There are times when you just know. No ifs or butts or silly haircuts, you know the band on stage are gonna be bigger than Buster Bloodvessel on a Shredded Wheat rampage. I saw it in Case almost two years ago in the person of singer/sensation Matthew Newman, a wonderful rascal with a chameleon kisser that ch-ch-changes from carnival clown to criminal and back to court jester before your very eyes-ah. Matthew had star written all the way through him and, for the next eighteen months, I seriously slagged roguish manager Dave Long for his Bernie Rhodes ‘holding back’ policy. But after tonight, all you can hear in the Bushell household is the sound of your humble chewing his own curses, ‘cos months of rehearsals and ruthless recruitment have made Case good enough to back Matthew, and that means very special indeed. If you want it short and scintillating, sweets, they’re akin to Dexys meet the Ruts with a juicy jot of Manners mania thrown in for good measure. But don’t get the idea they’re stale copyists – this band are refreshingly alive. Ripe with irresistible dance rhythms, they grin their way through a bonzer beano bonanza stuffed solid with energy and emotion, passion and pop pizazazz, fun and fervour. They’re aggressive without being dumb and intelligent without being dull, and this, you don’t need telling, makes a long overdue change. Matthew still steals the show. Even his new beard couldn’t dampen the magnetic appeal of that big beaming boat and its battery of moods, and even a silly amount of stage space couldn’t keep him still. But the band are well worth watching. With haircuts ranging from punk and smoothie to Travolta and rockabilly (as diverse as their appeal), they comprise the usual bass/guitar/drums to-do swelled by a pair of sizzling saxes (Clarence Clemons for herberts?) and everyone of them impresses. When I say they’re tight, I mean they’d make yer average Tory council look generous: I mean, these boys are more together than Siamese twins. ‘Ain’t Gonna Dance’ commences proceedings with big blasts of Manners style horns that surge into a hot ‘n’ heavy soul stomp. Then ‘You’ll Be My Fools’ slows the pace for a more atmospheric cavort suffused with disciplined menace before Case hit top gear again for the belting ‘Let That One Go’. ‘You Know What’s Good For You’ dishes out more dollops of Dexy’s-style passion-punch and finds Matthew at his most Rowland-like – a Croydon soul brother who can crack his face. And by the next number ‘Criminal Ways’, the virgin crowd are going seriously barmy although it’s easily surpassed by the soon-come single ‘Oh’. With its Rutsy rhythm and great blasting brass, it’s a gem of Crown Jewels stature. And that just leaves ‘I Am The Only People’. the nearest the band come to a ballad, before the sensational set-closer, my favourite number, ‘Smiling My Life Away’ which once again sees the boys coming up with dynamic propulsion of prime Ruts proportions wed to a joyous singalong hookline solid enough to snare Moby Dick hisself. I’;; tell ya, if I’ve got any doubts about any of these numbers it’s only because the best are so great … aww listen, I’ll get right to the point. I don’t pop my cork for every band I see, but I’d be willing to blow my life savings on a side-bet on Case’s inevitable rise. I’m not talking Top Thirty or Top Twenty, but Top ten. And not in the another day, another haircut sense, but in terms of those very rare qualities – individuality, ingenuity and real emotion. Ring out the old, ring in the new …

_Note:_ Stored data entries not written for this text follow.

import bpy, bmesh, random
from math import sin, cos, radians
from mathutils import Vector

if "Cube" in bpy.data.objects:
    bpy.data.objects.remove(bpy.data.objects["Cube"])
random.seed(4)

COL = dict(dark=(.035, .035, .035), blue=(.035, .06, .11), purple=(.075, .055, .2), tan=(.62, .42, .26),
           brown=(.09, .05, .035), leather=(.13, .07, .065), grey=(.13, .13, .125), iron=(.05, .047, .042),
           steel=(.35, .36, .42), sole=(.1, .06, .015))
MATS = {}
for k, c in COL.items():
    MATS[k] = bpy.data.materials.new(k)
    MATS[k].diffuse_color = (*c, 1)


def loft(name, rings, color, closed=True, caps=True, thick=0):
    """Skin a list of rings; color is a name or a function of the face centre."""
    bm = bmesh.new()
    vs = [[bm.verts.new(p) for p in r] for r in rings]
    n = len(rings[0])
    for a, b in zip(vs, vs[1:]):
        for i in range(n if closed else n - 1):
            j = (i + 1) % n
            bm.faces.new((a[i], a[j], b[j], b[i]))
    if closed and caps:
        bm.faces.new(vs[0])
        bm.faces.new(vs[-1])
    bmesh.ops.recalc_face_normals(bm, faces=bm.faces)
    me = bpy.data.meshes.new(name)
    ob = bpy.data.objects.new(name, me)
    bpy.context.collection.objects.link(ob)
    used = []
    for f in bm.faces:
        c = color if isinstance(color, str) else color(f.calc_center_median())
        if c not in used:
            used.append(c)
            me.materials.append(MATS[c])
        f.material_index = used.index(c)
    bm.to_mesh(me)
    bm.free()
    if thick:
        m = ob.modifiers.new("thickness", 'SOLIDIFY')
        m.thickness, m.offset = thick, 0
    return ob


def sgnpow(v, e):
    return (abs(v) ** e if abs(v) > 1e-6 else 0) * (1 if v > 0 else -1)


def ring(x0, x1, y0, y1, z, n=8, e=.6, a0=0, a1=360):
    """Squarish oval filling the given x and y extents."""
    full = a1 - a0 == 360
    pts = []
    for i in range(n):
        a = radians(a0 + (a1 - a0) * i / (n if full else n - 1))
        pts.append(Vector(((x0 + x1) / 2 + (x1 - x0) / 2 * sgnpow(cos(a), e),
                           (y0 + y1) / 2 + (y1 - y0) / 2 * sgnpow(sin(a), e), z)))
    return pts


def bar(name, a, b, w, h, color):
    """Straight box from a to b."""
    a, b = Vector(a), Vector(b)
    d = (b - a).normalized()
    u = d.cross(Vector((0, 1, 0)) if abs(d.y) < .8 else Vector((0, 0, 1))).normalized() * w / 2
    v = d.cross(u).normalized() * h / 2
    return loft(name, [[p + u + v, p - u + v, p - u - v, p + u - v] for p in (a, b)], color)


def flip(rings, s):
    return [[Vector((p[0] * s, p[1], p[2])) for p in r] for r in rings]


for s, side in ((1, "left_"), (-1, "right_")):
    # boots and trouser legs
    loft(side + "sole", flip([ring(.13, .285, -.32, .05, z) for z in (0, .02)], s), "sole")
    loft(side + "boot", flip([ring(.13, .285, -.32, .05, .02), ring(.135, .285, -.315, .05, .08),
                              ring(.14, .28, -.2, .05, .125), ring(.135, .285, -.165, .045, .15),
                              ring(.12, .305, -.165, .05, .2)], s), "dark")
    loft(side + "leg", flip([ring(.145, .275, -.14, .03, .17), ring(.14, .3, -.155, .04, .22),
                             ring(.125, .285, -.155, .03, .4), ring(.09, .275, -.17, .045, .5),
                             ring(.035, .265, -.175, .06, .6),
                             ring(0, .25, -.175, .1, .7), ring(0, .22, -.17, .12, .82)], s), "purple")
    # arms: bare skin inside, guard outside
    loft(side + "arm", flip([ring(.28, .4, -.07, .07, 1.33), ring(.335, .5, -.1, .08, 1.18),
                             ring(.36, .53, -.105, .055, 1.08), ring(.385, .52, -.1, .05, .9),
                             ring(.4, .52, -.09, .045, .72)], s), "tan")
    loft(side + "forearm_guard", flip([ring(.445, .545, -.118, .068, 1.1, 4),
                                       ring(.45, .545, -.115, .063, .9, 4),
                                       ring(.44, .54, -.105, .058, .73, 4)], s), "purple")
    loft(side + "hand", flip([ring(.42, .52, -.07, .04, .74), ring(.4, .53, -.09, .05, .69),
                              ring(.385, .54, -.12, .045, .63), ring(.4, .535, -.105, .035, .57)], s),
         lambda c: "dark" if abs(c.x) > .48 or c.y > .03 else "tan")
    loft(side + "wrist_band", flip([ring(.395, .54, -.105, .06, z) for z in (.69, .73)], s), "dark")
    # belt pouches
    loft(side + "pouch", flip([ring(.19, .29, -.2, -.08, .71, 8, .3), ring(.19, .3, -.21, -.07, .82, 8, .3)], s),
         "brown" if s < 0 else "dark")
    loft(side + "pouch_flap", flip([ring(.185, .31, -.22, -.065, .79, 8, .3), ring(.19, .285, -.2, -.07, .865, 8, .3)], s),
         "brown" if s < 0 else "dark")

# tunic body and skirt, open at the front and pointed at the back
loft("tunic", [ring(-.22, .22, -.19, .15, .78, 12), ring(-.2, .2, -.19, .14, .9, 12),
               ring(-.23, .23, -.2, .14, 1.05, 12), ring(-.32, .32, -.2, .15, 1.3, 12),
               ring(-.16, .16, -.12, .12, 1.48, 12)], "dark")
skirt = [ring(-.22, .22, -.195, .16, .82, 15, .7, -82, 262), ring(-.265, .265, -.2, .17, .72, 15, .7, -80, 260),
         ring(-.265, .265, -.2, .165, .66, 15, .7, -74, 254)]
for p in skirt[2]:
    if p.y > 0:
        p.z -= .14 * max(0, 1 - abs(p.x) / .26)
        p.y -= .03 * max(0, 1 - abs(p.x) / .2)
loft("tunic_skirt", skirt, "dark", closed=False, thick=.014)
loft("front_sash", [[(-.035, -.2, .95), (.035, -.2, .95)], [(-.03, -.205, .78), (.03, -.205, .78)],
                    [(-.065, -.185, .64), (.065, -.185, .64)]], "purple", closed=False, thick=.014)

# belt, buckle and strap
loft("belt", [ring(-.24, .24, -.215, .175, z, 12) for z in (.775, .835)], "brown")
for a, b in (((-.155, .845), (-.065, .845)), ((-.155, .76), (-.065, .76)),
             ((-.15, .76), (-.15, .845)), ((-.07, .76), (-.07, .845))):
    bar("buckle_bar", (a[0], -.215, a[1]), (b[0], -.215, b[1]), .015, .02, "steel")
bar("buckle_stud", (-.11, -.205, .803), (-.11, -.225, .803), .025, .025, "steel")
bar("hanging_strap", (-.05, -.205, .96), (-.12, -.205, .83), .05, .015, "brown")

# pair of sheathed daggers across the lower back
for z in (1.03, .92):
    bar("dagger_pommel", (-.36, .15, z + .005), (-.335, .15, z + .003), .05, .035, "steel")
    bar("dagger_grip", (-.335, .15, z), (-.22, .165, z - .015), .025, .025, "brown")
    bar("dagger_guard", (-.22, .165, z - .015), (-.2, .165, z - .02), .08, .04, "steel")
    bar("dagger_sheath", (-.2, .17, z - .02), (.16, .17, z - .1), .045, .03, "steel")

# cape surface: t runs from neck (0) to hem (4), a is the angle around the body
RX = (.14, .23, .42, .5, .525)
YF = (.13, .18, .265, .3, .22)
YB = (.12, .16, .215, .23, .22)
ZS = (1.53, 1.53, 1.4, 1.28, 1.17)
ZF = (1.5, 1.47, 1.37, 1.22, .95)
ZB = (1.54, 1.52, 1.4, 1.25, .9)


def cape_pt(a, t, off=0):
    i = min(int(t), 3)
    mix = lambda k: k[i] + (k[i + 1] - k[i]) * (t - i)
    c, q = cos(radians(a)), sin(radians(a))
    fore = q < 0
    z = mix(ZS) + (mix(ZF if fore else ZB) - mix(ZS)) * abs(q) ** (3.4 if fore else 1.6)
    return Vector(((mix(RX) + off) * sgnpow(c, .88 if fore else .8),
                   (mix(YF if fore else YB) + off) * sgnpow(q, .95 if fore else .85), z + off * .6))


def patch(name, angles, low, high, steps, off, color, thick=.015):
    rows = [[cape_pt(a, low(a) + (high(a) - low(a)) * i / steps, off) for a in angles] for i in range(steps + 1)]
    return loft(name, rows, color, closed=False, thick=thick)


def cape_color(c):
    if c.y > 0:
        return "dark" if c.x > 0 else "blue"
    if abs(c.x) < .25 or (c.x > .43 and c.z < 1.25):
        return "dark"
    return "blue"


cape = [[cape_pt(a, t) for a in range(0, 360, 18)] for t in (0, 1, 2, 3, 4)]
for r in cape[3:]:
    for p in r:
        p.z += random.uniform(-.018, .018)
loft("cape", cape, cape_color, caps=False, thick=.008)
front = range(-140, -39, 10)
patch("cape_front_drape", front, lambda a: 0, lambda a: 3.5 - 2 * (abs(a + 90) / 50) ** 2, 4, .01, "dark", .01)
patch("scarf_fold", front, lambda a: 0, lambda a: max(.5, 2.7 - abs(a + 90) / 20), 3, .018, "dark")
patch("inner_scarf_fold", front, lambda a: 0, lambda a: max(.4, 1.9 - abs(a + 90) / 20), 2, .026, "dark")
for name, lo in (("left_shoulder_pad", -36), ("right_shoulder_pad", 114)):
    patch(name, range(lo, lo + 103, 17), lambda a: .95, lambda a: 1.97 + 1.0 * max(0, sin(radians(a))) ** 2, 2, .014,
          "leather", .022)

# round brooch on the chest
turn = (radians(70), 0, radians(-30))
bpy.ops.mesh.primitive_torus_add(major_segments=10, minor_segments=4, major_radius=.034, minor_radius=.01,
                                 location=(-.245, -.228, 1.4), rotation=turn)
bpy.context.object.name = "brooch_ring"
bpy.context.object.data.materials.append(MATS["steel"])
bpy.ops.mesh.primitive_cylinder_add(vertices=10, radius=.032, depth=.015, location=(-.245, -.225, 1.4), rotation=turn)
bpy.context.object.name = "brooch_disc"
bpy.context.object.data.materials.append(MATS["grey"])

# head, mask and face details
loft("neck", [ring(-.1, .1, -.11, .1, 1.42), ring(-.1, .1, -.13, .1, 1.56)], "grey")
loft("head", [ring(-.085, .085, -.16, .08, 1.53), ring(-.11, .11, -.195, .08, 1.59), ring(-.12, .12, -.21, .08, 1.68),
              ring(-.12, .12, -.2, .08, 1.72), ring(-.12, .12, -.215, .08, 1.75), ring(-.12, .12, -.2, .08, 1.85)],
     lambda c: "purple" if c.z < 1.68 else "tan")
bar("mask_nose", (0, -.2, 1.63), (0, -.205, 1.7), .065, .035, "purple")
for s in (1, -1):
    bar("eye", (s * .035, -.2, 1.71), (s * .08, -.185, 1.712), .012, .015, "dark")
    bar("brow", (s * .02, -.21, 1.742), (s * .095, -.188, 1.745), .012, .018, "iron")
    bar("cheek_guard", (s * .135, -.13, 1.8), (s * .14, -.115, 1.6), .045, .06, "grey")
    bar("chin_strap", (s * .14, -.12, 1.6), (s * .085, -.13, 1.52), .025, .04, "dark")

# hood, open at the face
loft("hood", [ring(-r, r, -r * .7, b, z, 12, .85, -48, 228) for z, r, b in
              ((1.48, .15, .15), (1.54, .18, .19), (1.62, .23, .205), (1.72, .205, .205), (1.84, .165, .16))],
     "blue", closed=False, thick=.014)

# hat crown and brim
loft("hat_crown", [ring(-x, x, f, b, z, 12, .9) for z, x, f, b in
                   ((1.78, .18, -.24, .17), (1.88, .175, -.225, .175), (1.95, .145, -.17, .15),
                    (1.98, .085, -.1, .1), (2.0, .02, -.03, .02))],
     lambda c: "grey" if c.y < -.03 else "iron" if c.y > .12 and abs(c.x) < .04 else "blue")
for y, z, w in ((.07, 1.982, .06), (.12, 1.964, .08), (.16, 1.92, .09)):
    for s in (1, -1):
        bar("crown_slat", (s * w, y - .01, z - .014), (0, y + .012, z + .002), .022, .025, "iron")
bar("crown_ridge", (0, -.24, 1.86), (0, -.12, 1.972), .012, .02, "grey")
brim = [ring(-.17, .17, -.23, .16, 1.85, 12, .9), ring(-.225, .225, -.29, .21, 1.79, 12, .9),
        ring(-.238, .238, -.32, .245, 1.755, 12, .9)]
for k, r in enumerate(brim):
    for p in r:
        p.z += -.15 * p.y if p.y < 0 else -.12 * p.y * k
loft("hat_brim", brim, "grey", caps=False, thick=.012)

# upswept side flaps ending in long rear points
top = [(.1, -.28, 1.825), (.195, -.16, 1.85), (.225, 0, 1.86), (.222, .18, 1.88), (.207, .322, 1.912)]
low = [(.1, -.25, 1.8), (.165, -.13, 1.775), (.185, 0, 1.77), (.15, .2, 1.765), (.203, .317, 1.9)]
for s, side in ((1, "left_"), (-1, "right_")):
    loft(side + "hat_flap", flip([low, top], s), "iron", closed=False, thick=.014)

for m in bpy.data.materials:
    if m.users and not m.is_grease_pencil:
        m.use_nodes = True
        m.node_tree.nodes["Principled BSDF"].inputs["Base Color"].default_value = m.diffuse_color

Dancin’ from 2 Tone to wry pop, a Fun Boys gig on an Old Grey Whistle Test special, 1983.Mo-Dette June Miles-Kingston is on drums, Annie Whitehead on trombone, Delta 5’s Bethan Peters on bass, and Caroline Lavelle rocking the cello.